* [Exercise details]: Start at the line below containing "THICK, Y * y, X, Z)" and stop at the line containing "# Connector lugs: sloped". Repeat every line of that stretch exactly, and nothing outside it.

BEGIN Data shown

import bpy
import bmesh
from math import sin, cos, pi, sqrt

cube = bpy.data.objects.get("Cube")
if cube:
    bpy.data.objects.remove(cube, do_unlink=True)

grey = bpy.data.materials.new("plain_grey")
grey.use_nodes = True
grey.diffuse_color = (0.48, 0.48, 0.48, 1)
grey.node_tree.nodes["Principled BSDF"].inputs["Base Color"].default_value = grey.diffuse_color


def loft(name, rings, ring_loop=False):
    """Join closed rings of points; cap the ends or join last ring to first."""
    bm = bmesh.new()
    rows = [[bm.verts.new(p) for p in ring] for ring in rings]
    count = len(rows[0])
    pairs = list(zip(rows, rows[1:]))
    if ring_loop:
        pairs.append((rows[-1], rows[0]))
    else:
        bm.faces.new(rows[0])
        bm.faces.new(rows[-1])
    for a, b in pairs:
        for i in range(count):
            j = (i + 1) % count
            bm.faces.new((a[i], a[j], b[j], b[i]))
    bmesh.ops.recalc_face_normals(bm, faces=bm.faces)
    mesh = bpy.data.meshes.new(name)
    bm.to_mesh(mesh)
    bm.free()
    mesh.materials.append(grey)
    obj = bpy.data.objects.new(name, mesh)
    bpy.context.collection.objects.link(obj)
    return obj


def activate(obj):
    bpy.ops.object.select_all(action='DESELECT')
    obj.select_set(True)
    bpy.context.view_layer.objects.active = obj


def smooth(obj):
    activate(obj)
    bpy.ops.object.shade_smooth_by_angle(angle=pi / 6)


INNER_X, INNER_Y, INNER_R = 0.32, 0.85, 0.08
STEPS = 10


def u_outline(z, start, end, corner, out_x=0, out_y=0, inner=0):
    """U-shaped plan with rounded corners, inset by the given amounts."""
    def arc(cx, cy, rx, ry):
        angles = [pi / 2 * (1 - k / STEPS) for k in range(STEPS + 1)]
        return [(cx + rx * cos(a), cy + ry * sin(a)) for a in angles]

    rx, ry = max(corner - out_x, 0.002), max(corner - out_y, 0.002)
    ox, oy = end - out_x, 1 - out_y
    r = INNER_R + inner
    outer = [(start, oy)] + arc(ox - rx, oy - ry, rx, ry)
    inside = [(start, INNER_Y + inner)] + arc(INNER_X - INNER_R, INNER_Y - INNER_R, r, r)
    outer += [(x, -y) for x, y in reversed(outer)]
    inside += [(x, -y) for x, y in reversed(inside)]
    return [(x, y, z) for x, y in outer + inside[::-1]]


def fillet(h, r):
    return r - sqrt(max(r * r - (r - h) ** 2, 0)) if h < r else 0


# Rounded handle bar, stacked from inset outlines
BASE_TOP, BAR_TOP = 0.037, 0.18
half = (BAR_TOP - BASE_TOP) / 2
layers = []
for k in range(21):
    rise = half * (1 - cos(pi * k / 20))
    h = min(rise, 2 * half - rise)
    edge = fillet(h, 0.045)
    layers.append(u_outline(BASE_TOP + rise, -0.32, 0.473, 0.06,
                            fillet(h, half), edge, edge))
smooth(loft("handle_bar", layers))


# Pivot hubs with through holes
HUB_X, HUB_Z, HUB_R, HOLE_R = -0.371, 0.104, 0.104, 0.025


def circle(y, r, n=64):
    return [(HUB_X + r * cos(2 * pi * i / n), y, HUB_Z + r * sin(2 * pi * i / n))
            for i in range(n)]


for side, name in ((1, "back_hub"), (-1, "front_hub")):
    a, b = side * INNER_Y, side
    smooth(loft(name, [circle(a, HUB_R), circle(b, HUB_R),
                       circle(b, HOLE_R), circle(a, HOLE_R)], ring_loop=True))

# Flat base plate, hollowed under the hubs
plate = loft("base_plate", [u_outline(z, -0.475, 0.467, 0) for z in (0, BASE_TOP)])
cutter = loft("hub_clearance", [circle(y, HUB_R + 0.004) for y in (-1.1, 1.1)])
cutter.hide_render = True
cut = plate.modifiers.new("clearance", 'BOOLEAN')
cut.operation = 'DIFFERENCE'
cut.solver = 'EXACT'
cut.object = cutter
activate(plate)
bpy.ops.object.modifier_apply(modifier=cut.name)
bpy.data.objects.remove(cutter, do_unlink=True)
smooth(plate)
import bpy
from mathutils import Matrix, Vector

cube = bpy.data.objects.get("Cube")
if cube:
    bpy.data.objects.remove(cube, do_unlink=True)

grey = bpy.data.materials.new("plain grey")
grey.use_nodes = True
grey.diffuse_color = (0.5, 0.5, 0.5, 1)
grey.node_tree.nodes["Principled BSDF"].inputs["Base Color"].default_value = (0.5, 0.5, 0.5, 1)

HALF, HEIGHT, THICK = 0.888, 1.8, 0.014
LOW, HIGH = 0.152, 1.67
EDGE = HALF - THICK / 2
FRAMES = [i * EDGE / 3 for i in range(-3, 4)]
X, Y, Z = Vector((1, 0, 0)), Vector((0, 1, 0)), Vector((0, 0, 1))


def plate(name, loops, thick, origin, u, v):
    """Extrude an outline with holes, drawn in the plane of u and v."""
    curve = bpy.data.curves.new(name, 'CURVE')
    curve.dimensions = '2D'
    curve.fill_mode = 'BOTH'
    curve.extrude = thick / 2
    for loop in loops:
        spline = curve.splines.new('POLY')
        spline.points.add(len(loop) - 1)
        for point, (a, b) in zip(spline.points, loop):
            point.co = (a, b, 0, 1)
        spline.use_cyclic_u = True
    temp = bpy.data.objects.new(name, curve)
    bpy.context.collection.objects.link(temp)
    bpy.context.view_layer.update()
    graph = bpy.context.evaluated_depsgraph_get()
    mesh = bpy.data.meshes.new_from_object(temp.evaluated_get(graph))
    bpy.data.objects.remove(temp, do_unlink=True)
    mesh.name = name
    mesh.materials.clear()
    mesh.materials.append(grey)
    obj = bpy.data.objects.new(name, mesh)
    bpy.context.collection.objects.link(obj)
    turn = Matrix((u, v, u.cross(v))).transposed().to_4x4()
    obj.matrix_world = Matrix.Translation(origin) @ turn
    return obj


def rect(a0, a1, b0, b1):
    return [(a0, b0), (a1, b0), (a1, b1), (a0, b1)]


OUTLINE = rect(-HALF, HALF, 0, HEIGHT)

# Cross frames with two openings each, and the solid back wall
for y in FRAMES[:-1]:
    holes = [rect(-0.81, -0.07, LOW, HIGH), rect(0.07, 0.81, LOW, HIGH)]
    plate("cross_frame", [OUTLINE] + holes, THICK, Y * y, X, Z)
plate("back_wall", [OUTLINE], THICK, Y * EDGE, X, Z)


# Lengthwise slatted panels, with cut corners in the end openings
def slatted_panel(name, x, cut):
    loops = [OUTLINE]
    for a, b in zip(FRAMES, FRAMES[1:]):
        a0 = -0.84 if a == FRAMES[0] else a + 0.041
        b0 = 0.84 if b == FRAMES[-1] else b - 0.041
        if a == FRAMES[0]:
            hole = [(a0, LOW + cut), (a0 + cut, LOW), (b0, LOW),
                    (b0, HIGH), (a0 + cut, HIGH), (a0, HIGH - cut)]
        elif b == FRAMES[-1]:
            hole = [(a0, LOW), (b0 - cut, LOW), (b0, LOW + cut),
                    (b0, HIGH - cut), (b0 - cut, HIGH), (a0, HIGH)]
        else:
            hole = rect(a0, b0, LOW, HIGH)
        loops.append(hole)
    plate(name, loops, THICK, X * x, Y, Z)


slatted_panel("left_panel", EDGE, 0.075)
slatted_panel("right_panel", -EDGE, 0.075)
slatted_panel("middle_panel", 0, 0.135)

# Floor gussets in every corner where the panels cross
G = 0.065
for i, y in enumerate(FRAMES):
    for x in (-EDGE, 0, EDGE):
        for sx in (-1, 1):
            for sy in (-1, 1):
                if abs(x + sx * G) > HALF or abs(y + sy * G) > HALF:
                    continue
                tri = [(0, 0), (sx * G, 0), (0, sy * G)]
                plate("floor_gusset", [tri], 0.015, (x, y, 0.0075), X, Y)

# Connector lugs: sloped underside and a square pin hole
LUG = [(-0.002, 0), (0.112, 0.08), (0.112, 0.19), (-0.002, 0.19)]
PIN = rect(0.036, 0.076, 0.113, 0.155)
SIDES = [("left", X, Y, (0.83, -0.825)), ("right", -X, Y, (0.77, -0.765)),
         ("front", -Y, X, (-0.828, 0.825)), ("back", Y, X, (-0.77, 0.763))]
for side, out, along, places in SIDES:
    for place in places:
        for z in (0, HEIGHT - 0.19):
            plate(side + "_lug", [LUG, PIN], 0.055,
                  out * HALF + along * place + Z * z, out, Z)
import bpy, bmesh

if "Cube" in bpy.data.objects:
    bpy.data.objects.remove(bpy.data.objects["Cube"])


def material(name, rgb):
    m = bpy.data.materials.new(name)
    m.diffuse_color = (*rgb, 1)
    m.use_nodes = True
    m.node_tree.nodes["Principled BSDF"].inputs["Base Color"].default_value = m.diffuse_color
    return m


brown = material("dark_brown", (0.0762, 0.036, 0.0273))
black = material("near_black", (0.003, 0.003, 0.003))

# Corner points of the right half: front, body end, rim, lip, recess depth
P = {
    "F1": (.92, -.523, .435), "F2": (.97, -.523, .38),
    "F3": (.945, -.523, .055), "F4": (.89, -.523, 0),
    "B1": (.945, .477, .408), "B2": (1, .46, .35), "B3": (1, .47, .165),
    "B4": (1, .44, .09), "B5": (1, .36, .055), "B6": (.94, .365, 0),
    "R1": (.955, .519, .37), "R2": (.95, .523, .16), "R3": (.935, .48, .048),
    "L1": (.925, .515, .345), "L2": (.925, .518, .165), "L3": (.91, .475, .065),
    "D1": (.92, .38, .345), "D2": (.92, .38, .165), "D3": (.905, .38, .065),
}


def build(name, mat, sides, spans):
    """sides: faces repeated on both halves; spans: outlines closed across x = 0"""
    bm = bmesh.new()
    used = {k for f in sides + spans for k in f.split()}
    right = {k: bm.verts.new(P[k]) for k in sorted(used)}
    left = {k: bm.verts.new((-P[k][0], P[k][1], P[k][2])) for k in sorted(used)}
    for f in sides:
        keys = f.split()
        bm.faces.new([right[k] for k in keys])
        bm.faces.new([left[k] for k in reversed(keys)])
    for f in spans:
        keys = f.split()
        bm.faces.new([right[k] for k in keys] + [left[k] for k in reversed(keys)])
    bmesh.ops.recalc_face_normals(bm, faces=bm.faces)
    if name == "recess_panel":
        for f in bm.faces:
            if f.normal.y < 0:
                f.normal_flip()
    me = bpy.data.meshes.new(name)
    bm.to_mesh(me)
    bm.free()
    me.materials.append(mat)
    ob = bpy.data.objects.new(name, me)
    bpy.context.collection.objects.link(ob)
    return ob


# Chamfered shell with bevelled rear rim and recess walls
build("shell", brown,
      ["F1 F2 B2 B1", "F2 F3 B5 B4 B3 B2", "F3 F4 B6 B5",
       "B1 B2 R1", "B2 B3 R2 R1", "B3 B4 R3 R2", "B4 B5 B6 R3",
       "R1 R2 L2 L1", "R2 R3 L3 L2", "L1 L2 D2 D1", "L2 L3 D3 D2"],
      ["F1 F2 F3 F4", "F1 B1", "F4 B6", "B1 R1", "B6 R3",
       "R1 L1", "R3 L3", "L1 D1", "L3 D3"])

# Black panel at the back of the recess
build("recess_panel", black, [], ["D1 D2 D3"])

END Data shown

* [Reply to the task]:
    plate("cross_frame", [OUTLINE] + holes, THICK, Y * y, X, Z)
plate("back_wall", [OUTLINE], THICK, Y * EDGE, X, Z)


# Lengthwise slatted panels, with cut corners in the end openings
def slatted_panel(name, x, cut):
    loops = [OUTLINE]
    for a, b in zip(FRAMES, FRAMES[1:]):
        a0 = -0.84 if a == FRAMES[0] else a + 0.041
        b0 = 0.84 if b == FRAMES[-1] else b - 0.041
        if a == FRAMES[0]:
            hole = [(a0, LOW + cut), (a0 + cut, LOW), (b0, LOW),
                    (b0, HIGH), (a0 + cut, HIGH), (a0, HIGH - cut)]
        elif b == FRAMES[-1]:
            hole = [(a0, LOW), (b0 - cut, LOW), (b0, LOW + cut),
                    (b0, HIGH - cut), (b0 - cut, HIGH), (a0, HIGH)]
        else:
            hole = rect(a0, b0, LOW, HIGH)
        loops.append(hole)
    plate(name, loops, THICK, X * x, Y, Z)


slatted_panel("left_panel", EDGE, 0.075)
slatted_panel("right_panel", -EDGE, 0.075)
slatted_panel("middle_panel", 0, 0.135)

# Floor gussets in every corner where the panels cross
G = 0.065
for i, y in enumerate(FRAMES):
    for x in (-EDGE, 0, EDGE):
        for sx in (-1, 1):
            for sy in (-1, 1):
                if abs(x + sx * G) > HALF or abs(y + sy * G) > HALF:
                    continue
                tri = [(0, 0), (sx * G, 0), (0, sy * G)]
                plate("floor_gusset", [tri], 0.015, (x, y, 0.0075), X, Y)

# Connector lugs: sloped underside and a square pin hole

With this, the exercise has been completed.